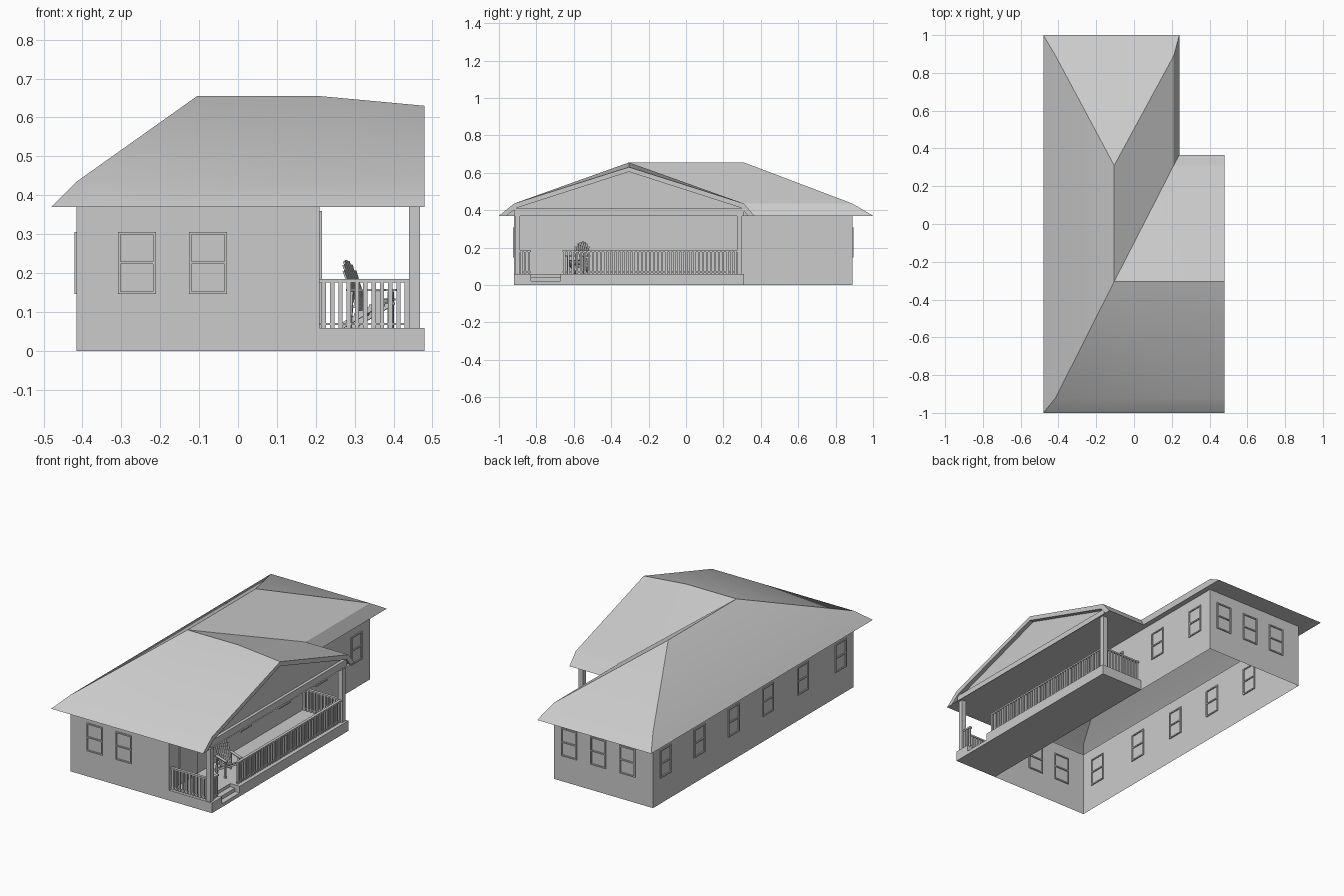
import bpy, bmesh, math
from mathutils import Vector, Matrix

if "Cube" in bpy.data.objects:
    bpy.data.objects.remove(bpy.data.objects["Cube"])


def finish(name, bm):
    me = bpy.data.meshes.new(name)
    bm.to_mesh(me)
    bm.free()
    ob = bpy.data.objects.new(name, me)
    bpy.context.collection.objects.link(ob)
    return ob


def boxes(name, items):
    """One mesh made of boxes given as (x0, x1, y0, y1, z0, z1)."""
    bm = bmesh.new()
    for x0, x1, y0, y1, z0, z1 in items:
        m = Matrix.Translation(((x0 + x1) / 2, (y0 + y1) / 2, (z0 + z1) / 2))
        m = m @ Matrix.Diagonal((x1 - x0, y1 - y0, z1 - z0, 1))
        bmesh.ops.create_cube(bm, size=1, matrix=m)
    return finish(name, bm)


def surface(name, verts, faces):
    bm = bmesh.new()
    vs = [bm.verts.new(v) for v in verts]
    for f in faces:
        bm.faces.new([vs[i] for i in f])
    bmesh.ops.recalc_face_normals(bm, faces=bm.faces)
    return finish(name, bm)


X0, X1, Y0, Y1 = -0.415, 0.21, -0.92, 0.89      # wall footprint
EAVE, BREAK, PX = 0.37, 0.435, 0.48             # eave, slope break, porch edge

# house walls, open below and above
ring = [(X0, Y0), (X1, Y0), (X1, Y1), (X0, Y1)]
surface("walls", [(x, y, z) for z in (0, EAVE) for x, y in ring],
        [(i, (i + 1) % 4, (i + 1) % 4 + 4, i + 4) for i in range(4)])

# hipped roof with flared eaves and a porch gable
A, B, R, E = (-0.105, -0.305, 0.655), (-0.105, 0.31, 0.655), (X1, -0.305, 0.655), (PX, -0.305, 0.63)
upper = [(X0, Y0), (X0, Y1), (X1, Y1), (X1, 0.31), (PX, 0.31), (PX, Y0), (X1, Y0)]
lower = [(-0.48, -1), (-0.48, 1), (0.24, 1), (0.24, 0.365), (PX, 0.365), (PX, -1), (X1, -1)]
roof_v = [A, B, R, E] + [(x, y, BREAK) for x, y in upper] + [(x, y, EAVE) for x, y in lower]
roof_f = [(0, 1, 5, 4), (1, 6, 5), (0, 7, 6, 1), (0, 2, 7), (2, 3, 8, 7),
          (0, 4, 10, 2), (2, 10, 9, 3)]
roof_f += [(4 + i, 4 + (i + 1) % 7, 11 + (i + 1) % 7, 11 + i) for i in (0, 1, 2, 3, 5, 6)]
roof = surface("roof", roof_v, roof_f)
if roof.data.polygons[0].normal.z < 0:
    roof.data.flip_normals()
bpy.context.view_layer.objects.active = roof
roof.select_set(True)
bpy.ops.object.shade_smooth_by_angle(angle=math.radians(30))

# soffits and porch ceiling
rects = [(-0.48, X0, -1, 1), (X0, X1, -1, Y0), (X0, 0.24, Y1, 1),
         (X1, 0.24, 0.365, Y1), (X1, PX, -1, 0.365)]
sv, sf = [], []
for x0, x1, y0, y1 in rects:
    n = len(sv)
    sv += [(x0, y0, EAVE), (x0, y1, EAVE), (x1, y1, EAVE), (x1, y0, EAVE)]
    sf.append((n, n + 1, n + 2, n + 3))
surface("soffit", sv, sf)

# gable rake boards along the roof edge
outer = [(-1, EAVE), (Y0, BREAK), (-0.305, 0.63), (0.31, BREAK), (0.365, EAVE)]
inner = [(-0.96, EAVE), (-0.905, 0.412), (-0.305, 0.605), (0.295, 0.412), (0.33, EAVE)]
surface("rake_boards", [(PX, y, z) for y, z in outer + inner],
        [(i, i + 1, i + 6, i + 5) for i in range(4)])
surface("rake_returns", [(x, y, z) for x in (PX, 0.455) for y, z in inner],
        [(i, i + 1, i + 6, i + 5) for i in range(4)])
# recessed gable panel and beam
surface("gable_panel", [(0.455, y, z) for y, z in outer], [range(5)])
boxes("porch_beam", [(0.44, 0.472, -0.92, 0.31, EAVE, 0.408)])

# porch deck with stair notch
GAP0, GAP1 = -0.83, -0.67
boxes("porch_deck", [(X1, PX, Y0, GAP0, 0, 0.058), (X1, PX, GAP1, 0.31, 0, 0.058),
                     (X1, 0.42, GAP0, GAP1, 0, 0.058)])
boxes("porch_steps", [(0.42, 0.45, GAP0, GAP1, 0, 0.04), (0.45, PX, GAP0, GAP1, 0, 0.02)])
boxes("porch_posts", [(0.44, 0.468, y, y + 0.028, 0.058, EAVE) for y in (-0.915, 0.272)])

# railings: balusters and rails
rails = []


def railing(axis, a, b, c):
    def put(u0, u1, w, z0, z1):
        v = (c - w, c + w)
        rails.append((u0, u1, *v, z0, z1) if axis == 'x' else (*v, u0, u1, z0, z1))
    put(a, b, 0.008, 0.175, 0.184)
    put(a, b, 0.005, 0.066, 0.072)
    n = max(2, round((b - a) / 0.0215))
    for i in range(n):
        u = a + (i + 0.5) * (b - a) / n
        put(u - 0.0055, u + 0.0055, 0.005, 0.058, 0.176)


railing('y', GAP1 + 0.01, 0.275, 0.454)
railing('y', -0.89, GAP0, 0.454)
railing('x', X1, 0.445, -0.901)
railing('x', X1, 0.445, 0.286)
boxes("railings", rails)

# windows: frame and middle sash bar on every wall
wins = []


def frame(axis, wall, c, z0, z1, half, bars):
    d, b = 0.006, 0.007
    parts = [(c - half, c - half + b, z0, z1), (c + half - b, c + half, z0, z1),
             (c - half, c + half, z1 - b, z1), (c - half, c + half, z0, z0 + b)]
    parts += [(c - half, c + half, z - b / 2, z + b / 2) for z in bars]
    return [(u0, u1, wall - d, wall + d, a, e) if axis == 'x' else
            (wall - d, wall + d, u0, u1, a, e) for u0, u1, a, e in parts]


for axis, wall, centres in [('x', Y0, (-0.26, -0.077)), ('x', Y1, (-0.255, -0.07, 0.114)),
                            ('y', X0, (-0.8, -0.46, -0.145, 0.165, 0.475, 0.78)),
                            ('y', X1, (-0.23, 0.115, 0.45, 0.765))]:
    for c in centres:
        wins += frame(axis, wall, c, 0.146, 0.306, 0.049, [0.226])
boxes("windows", wins)

# front door
boxes("door", [(X1, X1 + 0.004, -0.825, -0.675, 0.058, 0.355)])
boxes("door_frame", frame('y', X1, -0.75, 0.058, 0.36, 0.08, []))

# slatted porch chair
chair = bmesh.new()


def bar(p, q, w, t):
    """Bar from p to q: w wide along local y, t thick."""
    p, q = Vector(p), Vector(q)
    zax = (q - p).normalized()
    xax = Vector((0, 1, 0)).cross(zax)
    xax = xax.normalized() if xax.length > 1e-3 else Vector((1, 0, 0))
    yax = zax.cross(xax)
    m = Matrix((xax, yax, zax)).transposed().to_4x4()
    m = Matrix.Translation((p + q) / 2) @ m @ Matrix.Diagonal((t, w, (q - p).length, 1))
    bmesh.ops.create_cube(chair, size=1, matrix=m)


for s in (-1, 1):
    y = 0.043 * s
    bar((0.045, y, 0), (0.045, y, 0.095), 0.006, 0.015)                    # front leg
    bar((0.055, y * 0.9, 0.068), (-0.06, y * 0.9, 0.004), 0.006, 0.014)    # stringer
    bar((-0.035, y, 0.0), (-0.03, y, 0.095), 0.006, 0.012)                 # rear arm post
    bar((0.062, y * 1.05, 0.098), (-0.04, y * 1.05, 0.098), 0.018, 0.005)  # arm
for i in range(6):                                                         # seat slats
    f = i / 5
    x, z = 0.053 - 0.07 * f, 0.074 - 0.039 * f
    bar((x, -0.043, z), (x, 0.043, z), 0.005, 0.0105)
for i in range(-3, 4):                                                     # fanned back
    h = 1 - 0.022 * i * i
    bar((-0.012, i * 0.0095, 0.035), (-0.012 - 0.05 * h, i * 0.0125, 0.035 + 0.14 * h), 0.0085, 0.005)
for x, z in ((-0.024, 0.055), (-0.04, 0.098)):                             # back braces
    bar((x, -0.042, z), (x, 0.042, z), 0.006, 0.008)
seat = finish("porch_chair", chair)
seat.location = (0.335, -0.575, 0.058)
seat.rotation_euler = (0, 0, math.radians(-22))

◆ ◆ ◆ ◆ ◆

*The task:* Anywhere the listing shows the word "Vector", copy the full line.

*Response to the task:*
from mathutils import Vector, Matrix
    p, q = Vector(p), Vector(q)
    xax = Vector((0, 1, 0)).cross(zax)
    xax = xax.normalized() if xax.length > 1e-3 else Vector((1, 0, 0))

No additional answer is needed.